### What is required
Lines that contain the string "name" are the ones to list; copy all of them from the records.
+---+
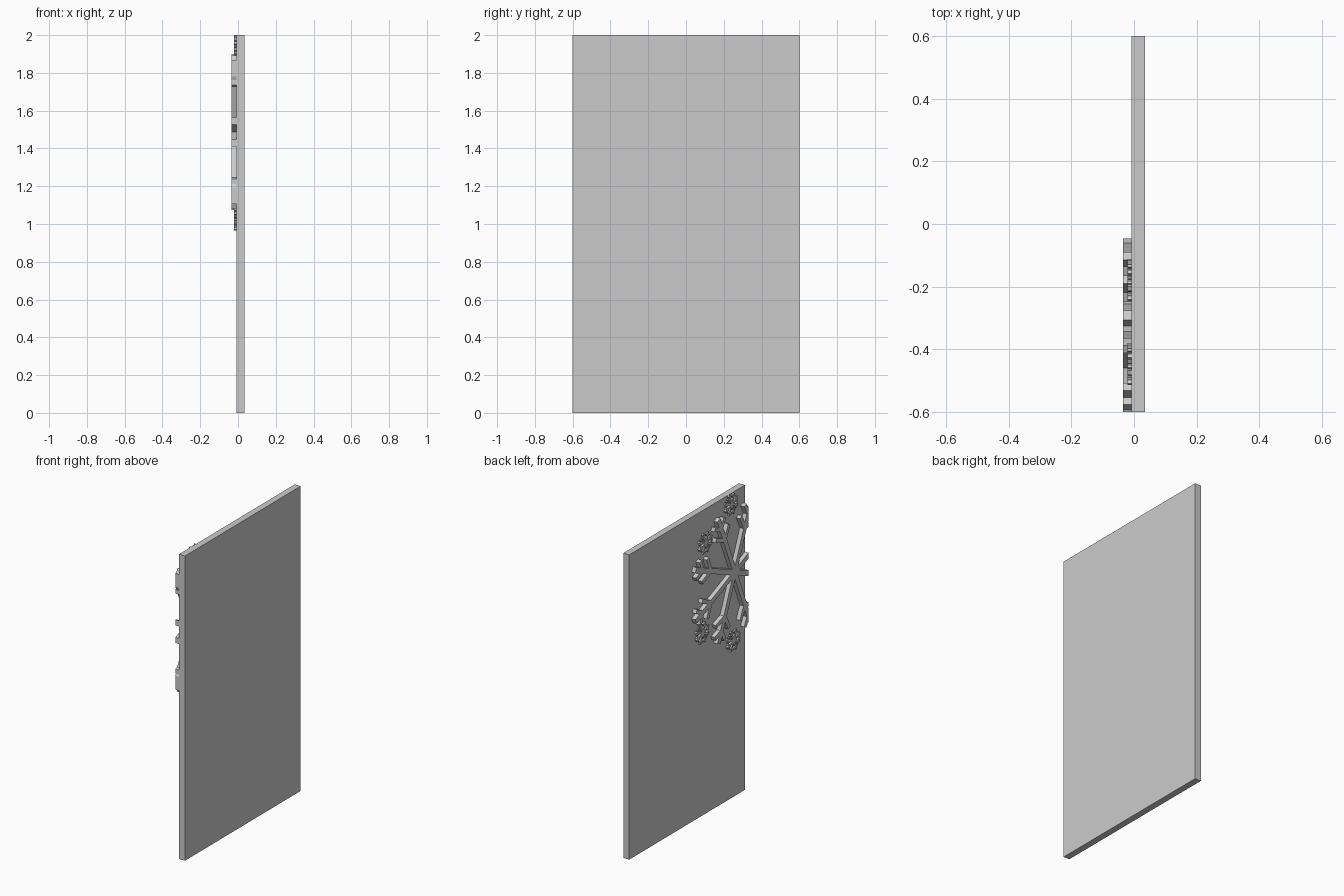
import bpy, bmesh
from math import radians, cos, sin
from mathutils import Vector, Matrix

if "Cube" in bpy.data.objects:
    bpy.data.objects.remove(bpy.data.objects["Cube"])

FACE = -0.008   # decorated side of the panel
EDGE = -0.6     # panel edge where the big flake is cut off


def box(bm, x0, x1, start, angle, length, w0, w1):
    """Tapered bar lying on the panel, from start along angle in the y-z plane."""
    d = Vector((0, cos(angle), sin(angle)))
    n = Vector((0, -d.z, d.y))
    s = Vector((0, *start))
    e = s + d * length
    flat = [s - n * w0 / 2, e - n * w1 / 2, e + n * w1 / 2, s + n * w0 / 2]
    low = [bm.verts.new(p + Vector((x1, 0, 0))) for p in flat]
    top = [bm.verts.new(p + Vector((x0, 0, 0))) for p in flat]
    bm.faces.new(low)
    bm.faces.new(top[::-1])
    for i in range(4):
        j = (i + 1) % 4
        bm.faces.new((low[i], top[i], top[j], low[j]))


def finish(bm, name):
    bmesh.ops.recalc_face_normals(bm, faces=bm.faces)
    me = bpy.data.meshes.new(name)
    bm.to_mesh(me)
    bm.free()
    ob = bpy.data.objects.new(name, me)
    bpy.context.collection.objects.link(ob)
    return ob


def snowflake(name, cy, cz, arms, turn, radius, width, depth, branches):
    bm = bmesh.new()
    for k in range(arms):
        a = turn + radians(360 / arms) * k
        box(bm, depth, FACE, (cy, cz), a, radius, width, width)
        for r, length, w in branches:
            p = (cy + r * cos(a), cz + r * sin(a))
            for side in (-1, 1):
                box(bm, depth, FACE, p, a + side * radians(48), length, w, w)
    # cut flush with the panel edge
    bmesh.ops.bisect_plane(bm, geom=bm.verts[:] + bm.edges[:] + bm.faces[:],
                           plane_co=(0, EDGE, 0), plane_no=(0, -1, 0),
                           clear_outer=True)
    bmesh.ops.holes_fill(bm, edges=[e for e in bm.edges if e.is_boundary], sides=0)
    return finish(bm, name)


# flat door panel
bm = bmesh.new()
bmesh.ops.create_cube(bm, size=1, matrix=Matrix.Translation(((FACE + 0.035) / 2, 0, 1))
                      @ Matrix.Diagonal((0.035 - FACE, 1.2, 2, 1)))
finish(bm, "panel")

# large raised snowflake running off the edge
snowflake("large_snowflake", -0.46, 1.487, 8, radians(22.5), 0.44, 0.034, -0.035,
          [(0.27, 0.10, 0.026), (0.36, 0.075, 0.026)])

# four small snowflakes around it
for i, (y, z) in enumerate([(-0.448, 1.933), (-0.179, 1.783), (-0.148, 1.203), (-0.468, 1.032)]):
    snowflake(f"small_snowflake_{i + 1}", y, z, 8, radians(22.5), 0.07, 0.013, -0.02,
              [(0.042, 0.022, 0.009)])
+---+
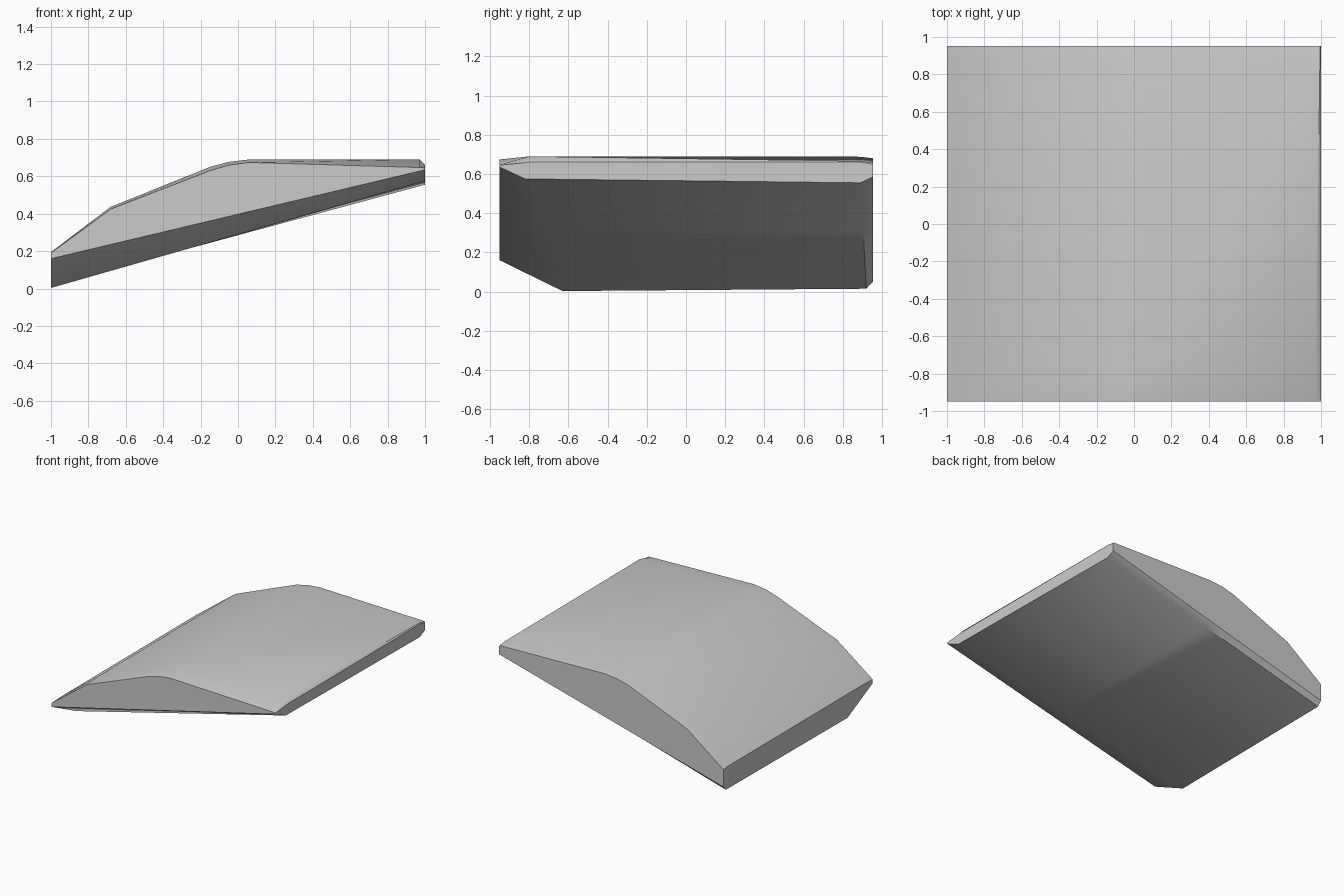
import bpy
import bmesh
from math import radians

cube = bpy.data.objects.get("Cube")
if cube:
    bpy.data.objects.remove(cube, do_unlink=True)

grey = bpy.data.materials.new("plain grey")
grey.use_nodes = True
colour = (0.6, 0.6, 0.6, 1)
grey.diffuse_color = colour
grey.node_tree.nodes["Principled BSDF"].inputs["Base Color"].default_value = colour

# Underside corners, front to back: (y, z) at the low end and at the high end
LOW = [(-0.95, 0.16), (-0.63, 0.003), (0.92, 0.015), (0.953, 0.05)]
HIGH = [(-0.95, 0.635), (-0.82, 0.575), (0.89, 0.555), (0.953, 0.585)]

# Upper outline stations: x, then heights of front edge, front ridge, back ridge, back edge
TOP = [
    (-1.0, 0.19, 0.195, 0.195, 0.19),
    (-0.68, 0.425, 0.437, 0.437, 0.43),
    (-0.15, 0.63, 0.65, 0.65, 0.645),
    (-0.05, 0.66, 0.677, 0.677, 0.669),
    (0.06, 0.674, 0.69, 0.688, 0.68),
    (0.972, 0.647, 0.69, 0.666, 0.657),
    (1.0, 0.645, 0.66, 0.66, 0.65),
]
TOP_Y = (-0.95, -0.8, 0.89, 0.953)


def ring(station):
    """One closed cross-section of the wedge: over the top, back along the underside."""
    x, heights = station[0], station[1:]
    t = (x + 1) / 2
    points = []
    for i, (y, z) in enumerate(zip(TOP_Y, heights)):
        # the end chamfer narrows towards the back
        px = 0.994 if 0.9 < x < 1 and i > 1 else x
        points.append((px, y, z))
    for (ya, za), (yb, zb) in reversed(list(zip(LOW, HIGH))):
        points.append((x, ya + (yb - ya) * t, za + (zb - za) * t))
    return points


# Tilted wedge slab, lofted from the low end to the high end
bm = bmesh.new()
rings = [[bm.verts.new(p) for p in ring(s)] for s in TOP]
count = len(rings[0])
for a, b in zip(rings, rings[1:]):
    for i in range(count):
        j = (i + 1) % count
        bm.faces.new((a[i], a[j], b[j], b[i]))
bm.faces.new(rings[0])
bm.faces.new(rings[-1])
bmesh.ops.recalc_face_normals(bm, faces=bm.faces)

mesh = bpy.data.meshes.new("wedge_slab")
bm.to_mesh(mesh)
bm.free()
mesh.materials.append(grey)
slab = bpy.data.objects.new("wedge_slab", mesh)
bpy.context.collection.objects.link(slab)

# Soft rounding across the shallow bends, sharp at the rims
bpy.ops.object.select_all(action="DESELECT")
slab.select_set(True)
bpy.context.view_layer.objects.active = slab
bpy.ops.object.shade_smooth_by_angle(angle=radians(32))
+---+
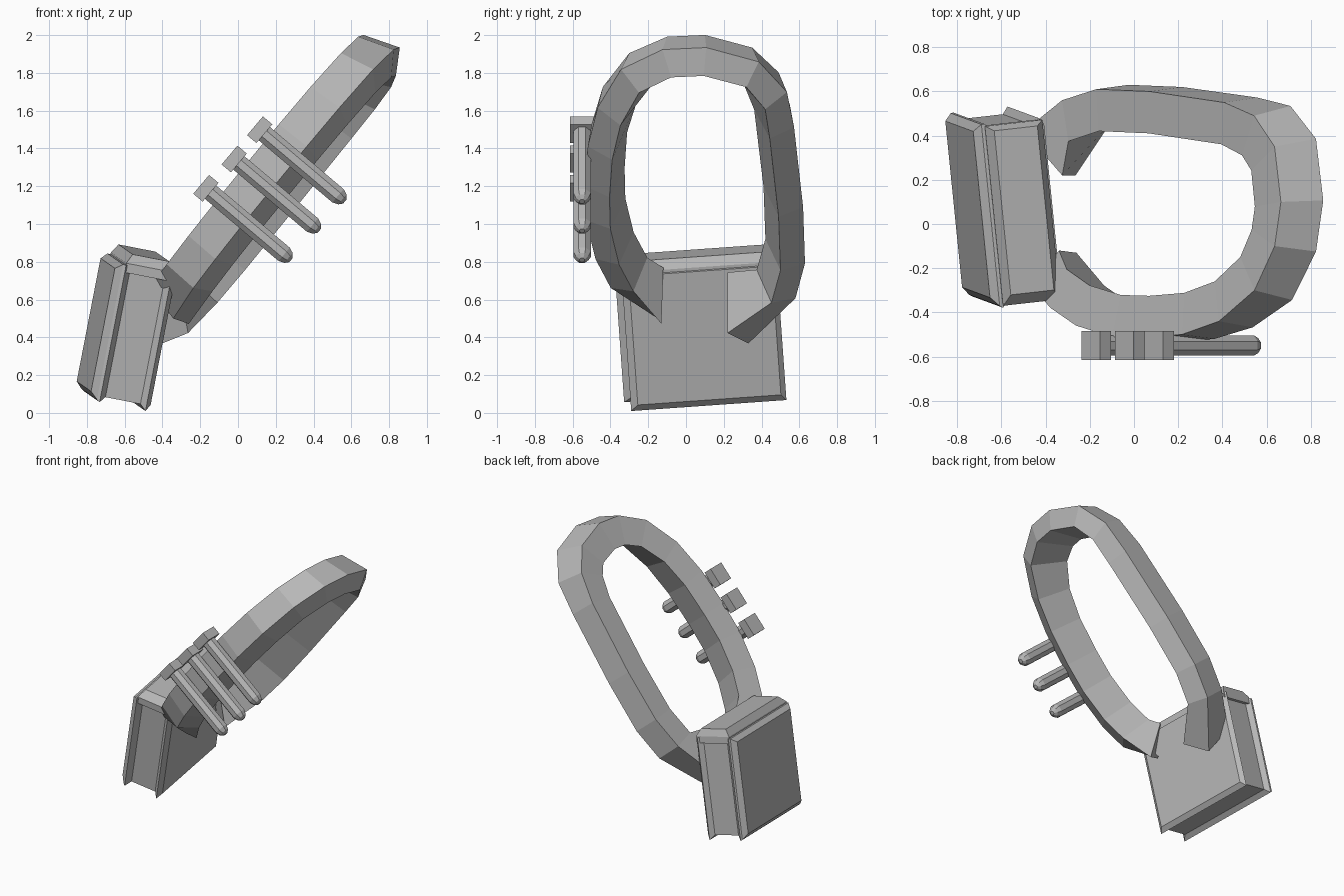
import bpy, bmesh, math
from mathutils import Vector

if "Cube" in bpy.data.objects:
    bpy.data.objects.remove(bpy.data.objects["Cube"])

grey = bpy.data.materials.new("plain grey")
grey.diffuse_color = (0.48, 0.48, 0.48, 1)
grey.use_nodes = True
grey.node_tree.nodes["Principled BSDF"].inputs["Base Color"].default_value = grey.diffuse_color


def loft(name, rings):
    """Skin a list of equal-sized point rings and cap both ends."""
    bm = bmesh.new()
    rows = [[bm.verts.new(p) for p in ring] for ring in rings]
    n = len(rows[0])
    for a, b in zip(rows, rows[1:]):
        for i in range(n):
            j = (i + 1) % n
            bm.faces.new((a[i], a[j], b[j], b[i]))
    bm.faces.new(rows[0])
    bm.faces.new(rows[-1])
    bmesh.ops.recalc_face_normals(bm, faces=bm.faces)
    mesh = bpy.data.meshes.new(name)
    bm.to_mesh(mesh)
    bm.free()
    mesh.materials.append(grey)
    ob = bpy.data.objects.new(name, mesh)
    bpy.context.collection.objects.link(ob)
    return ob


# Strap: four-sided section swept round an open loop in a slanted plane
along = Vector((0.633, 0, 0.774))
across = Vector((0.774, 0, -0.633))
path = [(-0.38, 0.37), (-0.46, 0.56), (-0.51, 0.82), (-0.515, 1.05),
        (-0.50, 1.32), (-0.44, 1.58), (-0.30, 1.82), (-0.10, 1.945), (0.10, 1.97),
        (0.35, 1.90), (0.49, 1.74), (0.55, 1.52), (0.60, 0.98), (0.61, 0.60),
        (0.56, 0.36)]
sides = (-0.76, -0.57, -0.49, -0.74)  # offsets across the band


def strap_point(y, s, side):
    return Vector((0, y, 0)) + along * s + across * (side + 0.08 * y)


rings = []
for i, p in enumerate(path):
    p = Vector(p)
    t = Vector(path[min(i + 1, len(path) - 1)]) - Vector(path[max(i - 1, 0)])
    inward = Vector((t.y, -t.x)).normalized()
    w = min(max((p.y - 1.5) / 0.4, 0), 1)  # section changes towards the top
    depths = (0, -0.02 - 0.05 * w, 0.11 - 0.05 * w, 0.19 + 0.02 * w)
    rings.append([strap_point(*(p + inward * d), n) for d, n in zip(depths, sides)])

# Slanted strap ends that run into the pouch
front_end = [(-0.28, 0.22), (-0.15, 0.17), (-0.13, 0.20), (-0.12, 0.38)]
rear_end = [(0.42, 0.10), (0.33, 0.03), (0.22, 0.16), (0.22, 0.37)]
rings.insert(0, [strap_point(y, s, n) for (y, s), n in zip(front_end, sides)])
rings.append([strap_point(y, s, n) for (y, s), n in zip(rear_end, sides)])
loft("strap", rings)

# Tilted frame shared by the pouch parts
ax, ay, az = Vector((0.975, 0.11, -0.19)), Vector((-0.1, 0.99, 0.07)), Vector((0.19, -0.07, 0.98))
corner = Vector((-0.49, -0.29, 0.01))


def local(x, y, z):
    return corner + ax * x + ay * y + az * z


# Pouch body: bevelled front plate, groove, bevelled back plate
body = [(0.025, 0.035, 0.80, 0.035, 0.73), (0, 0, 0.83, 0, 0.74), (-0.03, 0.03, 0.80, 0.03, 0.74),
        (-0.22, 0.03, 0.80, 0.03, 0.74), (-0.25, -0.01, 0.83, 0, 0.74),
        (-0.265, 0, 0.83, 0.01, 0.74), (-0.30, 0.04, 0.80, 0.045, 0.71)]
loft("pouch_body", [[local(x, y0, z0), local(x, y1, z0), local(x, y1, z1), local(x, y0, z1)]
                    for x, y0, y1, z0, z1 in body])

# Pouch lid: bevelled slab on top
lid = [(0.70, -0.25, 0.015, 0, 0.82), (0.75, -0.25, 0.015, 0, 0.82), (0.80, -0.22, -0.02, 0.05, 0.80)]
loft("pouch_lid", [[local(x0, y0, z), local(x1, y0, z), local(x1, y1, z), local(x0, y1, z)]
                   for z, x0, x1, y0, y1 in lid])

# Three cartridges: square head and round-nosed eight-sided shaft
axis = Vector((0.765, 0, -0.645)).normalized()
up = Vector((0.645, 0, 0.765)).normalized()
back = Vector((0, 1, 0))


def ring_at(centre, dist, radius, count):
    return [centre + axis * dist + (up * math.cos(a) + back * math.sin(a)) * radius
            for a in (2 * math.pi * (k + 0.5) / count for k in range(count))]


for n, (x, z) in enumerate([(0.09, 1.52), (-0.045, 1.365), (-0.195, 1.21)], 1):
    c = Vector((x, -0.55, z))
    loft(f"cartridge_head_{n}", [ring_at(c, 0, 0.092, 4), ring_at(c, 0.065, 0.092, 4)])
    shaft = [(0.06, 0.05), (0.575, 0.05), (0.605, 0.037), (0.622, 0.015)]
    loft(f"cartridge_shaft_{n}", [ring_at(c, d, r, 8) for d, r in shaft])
+---+
### Result for this task
def finish(bm, name):
    me = bpy.data.meshes.new(name)
    ob = bpy.data.objects.new(name, me)
def snowflake(name, cy, cz, arms, turn, radius, width, depth, branches):
    return finish(bm, name)
def loft(name, rings):
    mesh = bpy.data.meshes.new(name)
    ob = bpy.data.objects.new(name, mesh)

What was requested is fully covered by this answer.